“The Fabric Works” features more than seventy of Louise Bourgeois's fabric drawings as well as four large-scale sculptures (rest assured there's a signature Bourgeois giant mother spider for you to ponder). Made between 2002 and 2008 from clothes and other domestic effects collected by the artist over her decades long career, her fabric works are abstract in design yet intensely personal.

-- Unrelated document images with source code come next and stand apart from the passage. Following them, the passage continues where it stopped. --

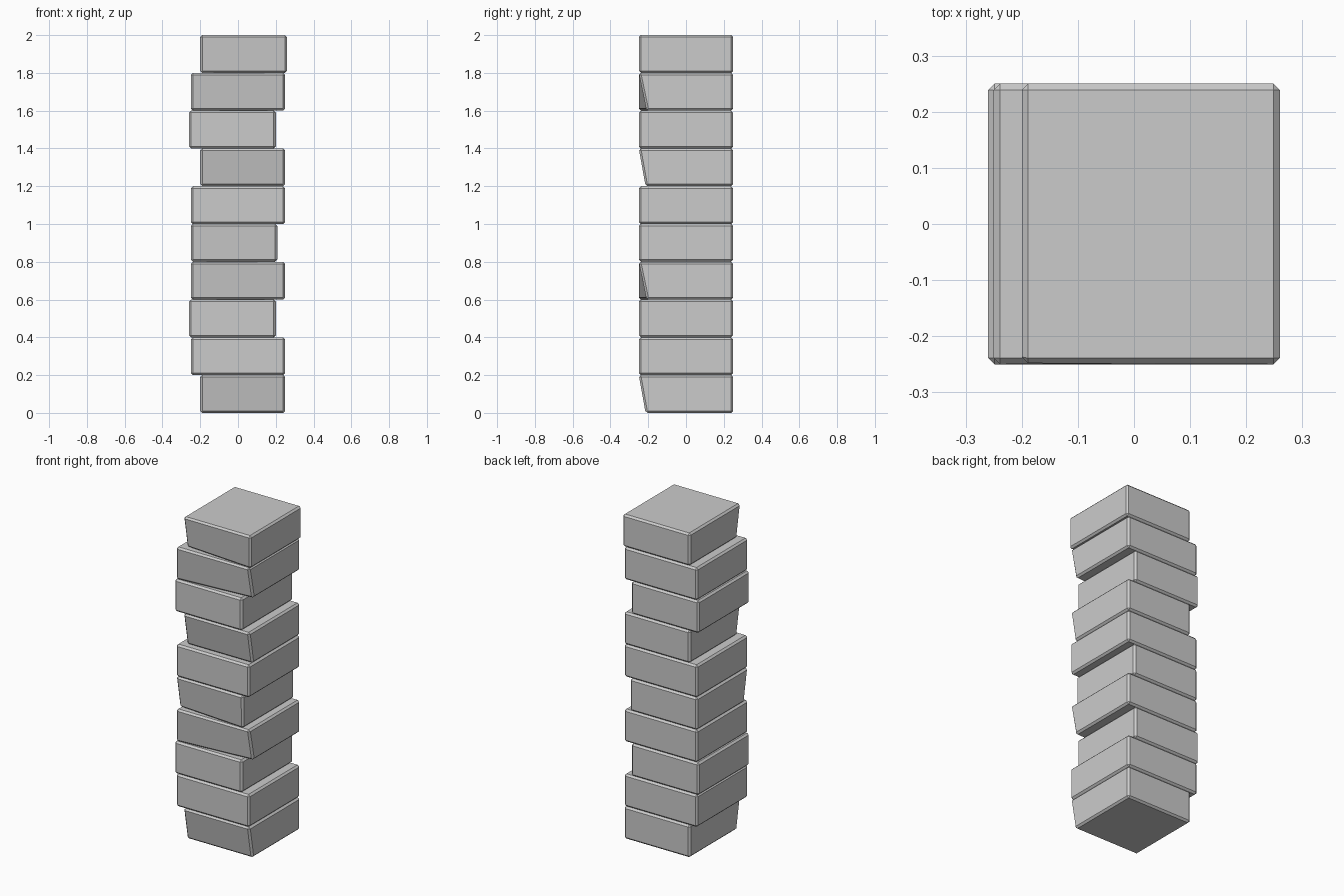
import bpy, bmesh

if "Cube" in bpy.data.objects:
    bpy.data.objects.remove(bpy.data.objects["Cube"])

HEIGHT = 0.2
HALF_Y = 0.25
BEVEL = 0.011

# Each block, bottom to top: left x, right x,
# inward cut of the lower front edge at its left and right ends
BLOCKS = [
    (-0.20, 0.25, 0.036, 0.036),
    (-0.25, 0.25, 0, 0),
    (-0.26, 0.20, 0, 0),
    (-0.25, 0.25, 0, 0.042),
    (-0.25, 0.208, 0.036, 0),
    (-0.25, 0.25, 0, 0),
    (-0.20, 0.25, 0.036, 0.036),
    (-0.26, 0.20, 0, 0),
    (-0.25, 0.25, 0, 0.042),
    (-0.20, 0.26, 0.036, 0),
]


def add_block(index, x0, x1, cut_left, cut_right):
    bm = bmesh.new()
    bmesh.ops.create_cube(bm, size=1)
    for v in bm.verts:
        left, front, low = v.co.x < 0, v.co.y < 0, v.co.z < 0
        v.co.x = x0 if left else x1
        v.co.y = -HALF_Y if front else HALF_Y
        v.co.z = (index if low else index + 1) * HEIGHT
        # chipped lower front corners
        if front and low:
            v.co.y += cut_left if left else cut_right
    # narrow chamfer on every edge
    bmesh.ops.bevel(bm, geom=bm.edges[:], offset=BEVEL, segments=1,
                    affect='EDGES', profile=0.5)
    bmesh.ops.recalc_face_normals(bm, faces=bm.faces[:])
    name = f"column_block_{index + 1}"
    mesh = bpy.data.meshes.new(name)
    bm.to_mesh(mesh)
    bm.free()
    bpy.context.collection.objects.link(bpy.data.objects.new(name, mesh))


# Stacked column
for i, block in enumerate(BLOCKS):
    add_block(i, *block)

This posthumous exhibition provides an intimate look at many of Bourgeois's last creations. Said the artist of her sewn art, “I always had the fear of being separated and abandoned. The sewing is my attempt to keep things together and make things whole”. Perhaps not as immediately enthralling as that glorious retrospective at Tate Modern in 08, curator Germano Celant hones in on the endearing and enduring qualities that continue to confirm Bourgeois's position as one of the 20th century's most pioneering artists (and one of the early 21st's most famously prolific).
“The Fabric Works” marks the opening of contemporary art behemoth Hauser & Wirth's new space at 23 Savile Row. With 15,000 square feet of exhibition space, it's a dandy of a setting for viewing art and promises plenty of “larger exhibitions and more expansive installations” to come.
“Louise Bourgeois: The Fabric Works” is on view at Hauser & Wirth, 23 Savile Row, W1S 2ET until 18 December 2010. Visit www.hauserwirth.com for more information.